### Records for the task

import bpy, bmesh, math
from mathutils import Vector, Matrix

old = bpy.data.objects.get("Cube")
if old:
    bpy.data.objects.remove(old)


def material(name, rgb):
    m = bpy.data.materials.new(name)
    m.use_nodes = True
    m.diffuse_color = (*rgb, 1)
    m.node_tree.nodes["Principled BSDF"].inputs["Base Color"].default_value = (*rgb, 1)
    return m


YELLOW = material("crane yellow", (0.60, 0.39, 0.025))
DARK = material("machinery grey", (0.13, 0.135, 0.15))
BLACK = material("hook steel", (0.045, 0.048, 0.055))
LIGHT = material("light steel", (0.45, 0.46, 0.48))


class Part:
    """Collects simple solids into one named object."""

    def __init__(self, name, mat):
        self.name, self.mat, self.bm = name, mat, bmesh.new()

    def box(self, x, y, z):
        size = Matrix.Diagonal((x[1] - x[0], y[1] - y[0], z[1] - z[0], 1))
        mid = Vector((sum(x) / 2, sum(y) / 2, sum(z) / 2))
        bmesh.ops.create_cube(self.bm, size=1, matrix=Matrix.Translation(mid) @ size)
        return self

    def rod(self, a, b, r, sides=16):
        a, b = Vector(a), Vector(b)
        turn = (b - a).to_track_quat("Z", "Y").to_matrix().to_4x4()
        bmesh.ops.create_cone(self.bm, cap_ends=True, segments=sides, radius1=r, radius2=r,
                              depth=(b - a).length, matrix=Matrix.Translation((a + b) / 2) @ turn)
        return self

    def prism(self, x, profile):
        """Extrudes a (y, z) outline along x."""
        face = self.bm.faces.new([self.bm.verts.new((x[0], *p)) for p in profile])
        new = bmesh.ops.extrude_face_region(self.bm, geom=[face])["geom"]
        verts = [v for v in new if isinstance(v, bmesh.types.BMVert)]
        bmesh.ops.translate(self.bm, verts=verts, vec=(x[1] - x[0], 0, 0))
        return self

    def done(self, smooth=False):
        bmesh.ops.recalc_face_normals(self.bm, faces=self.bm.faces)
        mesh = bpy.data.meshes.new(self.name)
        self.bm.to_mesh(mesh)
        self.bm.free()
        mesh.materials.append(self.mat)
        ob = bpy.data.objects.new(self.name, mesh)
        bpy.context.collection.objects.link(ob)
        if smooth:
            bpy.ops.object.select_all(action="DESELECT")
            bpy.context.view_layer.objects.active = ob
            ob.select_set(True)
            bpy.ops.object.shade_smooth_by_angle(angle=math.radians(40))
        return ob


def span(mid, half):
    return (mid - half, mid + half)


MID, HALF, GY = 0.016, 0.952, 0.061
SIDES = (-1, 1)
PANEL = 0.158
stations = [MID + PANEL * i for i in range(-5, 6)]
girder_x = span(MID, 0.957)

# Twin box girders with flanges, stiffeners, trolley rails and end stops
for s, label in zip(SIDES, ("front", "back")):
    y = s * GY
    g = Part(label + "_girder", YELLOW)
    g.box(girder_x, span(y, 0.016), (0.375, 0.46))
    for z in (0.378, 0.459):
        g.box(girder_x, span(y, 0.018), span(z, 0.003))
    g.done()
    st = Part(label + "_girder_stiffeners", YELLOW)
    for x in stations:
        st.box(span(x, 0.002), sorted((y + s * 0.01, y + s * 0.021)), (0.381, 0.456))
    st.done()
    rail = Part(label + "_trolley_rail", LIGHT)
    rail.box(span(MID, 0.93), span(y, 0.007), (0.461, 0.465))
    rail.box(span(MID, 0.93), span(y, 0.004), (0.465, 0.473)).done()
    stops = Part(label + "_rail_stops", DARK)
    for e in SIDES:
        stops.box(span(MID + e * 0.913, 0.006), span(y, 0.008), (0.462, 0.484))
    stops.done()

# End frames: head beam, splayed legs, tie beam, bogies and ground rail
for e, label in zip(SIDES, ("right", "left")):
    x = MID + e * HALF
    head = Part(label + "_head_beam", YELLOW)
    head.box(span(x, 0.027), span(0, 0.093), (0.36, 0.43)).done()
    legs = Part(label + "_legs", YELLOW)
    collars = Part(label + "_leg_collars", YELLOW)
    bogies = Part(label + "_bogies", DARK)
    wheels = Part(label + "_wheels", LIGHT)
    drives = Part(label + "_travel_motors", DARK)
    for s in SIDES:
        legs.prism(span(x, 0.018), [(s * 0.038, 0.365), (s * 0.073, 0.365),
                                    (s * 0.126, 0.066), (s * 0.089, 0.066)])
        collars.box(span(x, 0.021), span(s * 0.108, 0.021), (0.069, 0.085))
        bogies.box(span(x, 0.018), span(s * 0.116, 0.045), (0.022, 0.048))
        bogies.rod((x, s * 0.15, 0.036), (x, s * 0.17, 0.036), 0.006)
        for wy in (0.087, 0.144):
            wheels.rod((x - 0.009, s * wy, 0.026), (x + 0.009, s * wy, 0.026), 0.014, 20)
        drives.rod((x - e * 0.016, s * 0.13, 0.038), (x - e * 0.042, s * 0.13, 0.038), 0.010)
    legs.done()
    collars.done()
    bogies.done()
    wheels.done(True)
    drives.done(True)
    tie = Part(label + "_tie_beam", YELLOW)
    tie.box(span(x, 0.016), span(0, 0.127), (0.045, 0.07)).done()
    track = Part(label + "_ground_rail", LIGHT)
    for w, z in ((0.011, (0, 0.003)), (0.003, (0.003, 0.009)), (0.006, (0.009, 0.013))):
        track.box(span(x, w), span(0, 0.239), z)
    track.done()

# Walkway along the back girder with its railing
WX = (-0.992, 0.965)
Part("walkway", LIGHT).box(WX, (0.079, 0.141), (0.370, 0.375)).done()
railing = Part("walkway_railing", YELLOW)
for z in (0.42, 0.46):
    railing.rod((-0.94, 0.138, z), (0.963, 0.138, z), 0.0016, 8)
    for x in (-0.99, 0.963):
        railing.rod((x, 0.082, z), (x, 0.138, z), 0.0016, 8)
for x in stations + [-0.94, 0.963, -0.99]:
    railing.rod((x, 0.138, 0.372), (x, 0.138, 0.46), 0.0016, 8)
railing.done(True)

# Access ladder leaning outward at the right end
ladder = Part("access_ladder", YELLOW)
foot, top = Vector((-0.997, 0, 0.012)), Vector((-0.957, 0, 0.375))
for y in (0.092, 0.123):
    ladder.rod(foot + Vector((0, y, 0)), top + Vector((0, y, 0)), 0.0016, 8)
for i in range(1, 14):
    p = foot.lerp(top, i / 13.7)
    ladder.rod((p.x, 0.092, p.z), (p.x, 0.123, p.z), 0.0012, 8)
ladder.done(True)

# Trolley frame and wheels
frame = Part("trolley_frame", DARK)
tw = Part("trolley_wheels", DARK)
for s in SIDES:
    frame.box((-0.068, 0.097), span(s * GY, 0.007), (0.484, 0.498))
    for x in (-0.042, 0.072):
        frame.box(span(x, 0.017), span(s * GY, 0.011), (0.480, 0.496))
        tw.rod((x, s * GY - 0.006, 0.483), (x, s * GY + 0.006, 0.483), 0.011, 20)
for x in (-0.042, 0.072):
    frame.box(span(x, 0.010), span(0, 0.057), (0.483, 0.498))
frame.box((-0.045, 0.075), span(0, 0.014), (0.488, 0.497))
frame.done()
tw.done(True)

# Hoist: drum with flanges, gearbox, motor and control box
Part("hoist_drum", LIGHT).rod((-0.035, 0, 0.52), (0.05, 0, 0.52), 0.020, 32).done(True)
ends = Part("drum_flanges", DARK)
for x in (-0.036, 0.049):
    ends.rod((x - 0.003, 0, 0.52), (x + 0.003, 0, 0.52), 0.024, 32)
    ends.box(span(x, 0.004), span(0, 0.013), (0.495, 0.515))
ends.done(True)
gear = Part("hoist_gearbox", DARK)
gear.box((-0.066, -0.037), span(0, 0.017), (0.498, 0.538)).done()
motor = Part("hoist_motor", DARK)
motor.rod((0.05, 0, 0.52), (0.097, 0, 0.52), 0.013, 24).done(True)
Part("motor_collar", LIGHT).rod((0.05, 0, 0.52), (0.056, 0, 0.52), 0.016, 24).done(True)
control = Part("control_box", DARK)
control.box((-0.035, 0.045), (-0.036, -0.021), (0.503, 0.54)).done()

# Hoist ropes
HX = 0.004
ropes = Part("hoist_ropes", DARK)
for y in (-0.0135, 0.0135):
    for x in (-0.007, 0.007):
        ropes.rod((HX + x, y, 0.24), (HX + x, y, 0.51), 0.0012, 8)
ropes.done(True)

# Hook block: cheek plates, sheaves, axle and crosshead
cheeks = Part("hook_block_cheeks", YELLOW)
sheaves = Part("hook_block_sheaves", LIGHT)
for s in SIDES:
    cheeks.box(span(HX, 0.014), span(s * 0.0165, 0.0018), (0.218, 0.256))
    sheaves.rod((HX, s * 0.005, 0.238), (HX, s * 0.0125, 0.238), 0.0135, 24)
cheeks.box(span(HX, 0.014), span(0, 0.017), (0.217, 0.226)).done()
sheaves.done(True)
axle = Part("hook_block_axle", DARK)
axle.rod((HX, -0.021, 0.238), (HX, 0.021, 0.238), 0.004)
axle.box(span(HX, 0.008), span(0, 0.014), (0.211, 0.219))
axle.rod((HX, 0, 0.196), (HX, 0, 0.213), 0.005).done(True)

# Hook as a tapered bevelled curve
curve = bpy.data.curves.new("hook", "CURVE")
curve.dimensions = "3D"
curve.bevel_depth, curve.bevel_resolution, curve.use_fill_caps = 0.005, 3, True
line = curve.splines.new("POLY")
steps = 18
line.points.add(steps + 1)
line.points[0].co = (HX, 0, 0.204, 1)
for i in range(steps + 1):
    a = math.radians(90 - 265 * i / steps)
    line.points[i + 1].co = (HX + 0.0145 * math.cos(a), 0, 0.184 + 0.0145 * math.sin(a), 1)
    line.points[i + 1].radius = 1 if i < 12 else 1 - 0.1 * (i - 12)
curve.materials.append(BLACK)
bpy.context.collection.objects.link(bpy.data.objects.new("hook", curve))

### Task to carry out
Take the line that contains "sheaves.rod((HX, s *" and every line after it in the material above. Set those lines down exactly and nothing more.

### Answer
    sheaves.rod((HX, s * 0.005, 0.238), (HX, s * 0.0125, 0.238), 0.0135, 24)
cheeks.box(span(HX, 0.014), span(0, 0.017), (0.217, 0.226)).done()
sheaves.done(True)
axle = Part("hook_block_axle", DARK)
axle.rod((HX, -0.021, 0.238), (HX, 0.021, 0.238), 0.004)
axle.box(span(HX, 0.008), span(0, 0.014), (0.211, 0.219))
axle.rod((HX, 0, 0.196), (HX, 0, 0.213), 0.005).done(True)

# Hook as a tapered bevelled curve
curve = bpy.data.curves.new("hook", "CURVE")
curve.dimensions = "3D"
curve.bevel_depth, curve.bevel_resolution, curve.use_fill_caps = 0.005, 3, True
line = curve.splines.new("POLY")
steps = 18
line.points.add(steps + 1)
line.points[0].co = (HX, 0, 0.204, 1)
for i in range(steps + 1):
    a = math.radians(90 - 265 * i / steps)
    line.points[i + 1].co = (HX + 0.0145 * math.cos(a), 0, 0.184 + 0.0145 * math.sin(a), 1)
    line.points[i + 1].radius = 1 if i < 12 else 1 - 0.1 * (i - 12)
curve.materials.append(BLACK)
bpy.context.collection.objects.link(bpy.data.objects.new("hook", curve))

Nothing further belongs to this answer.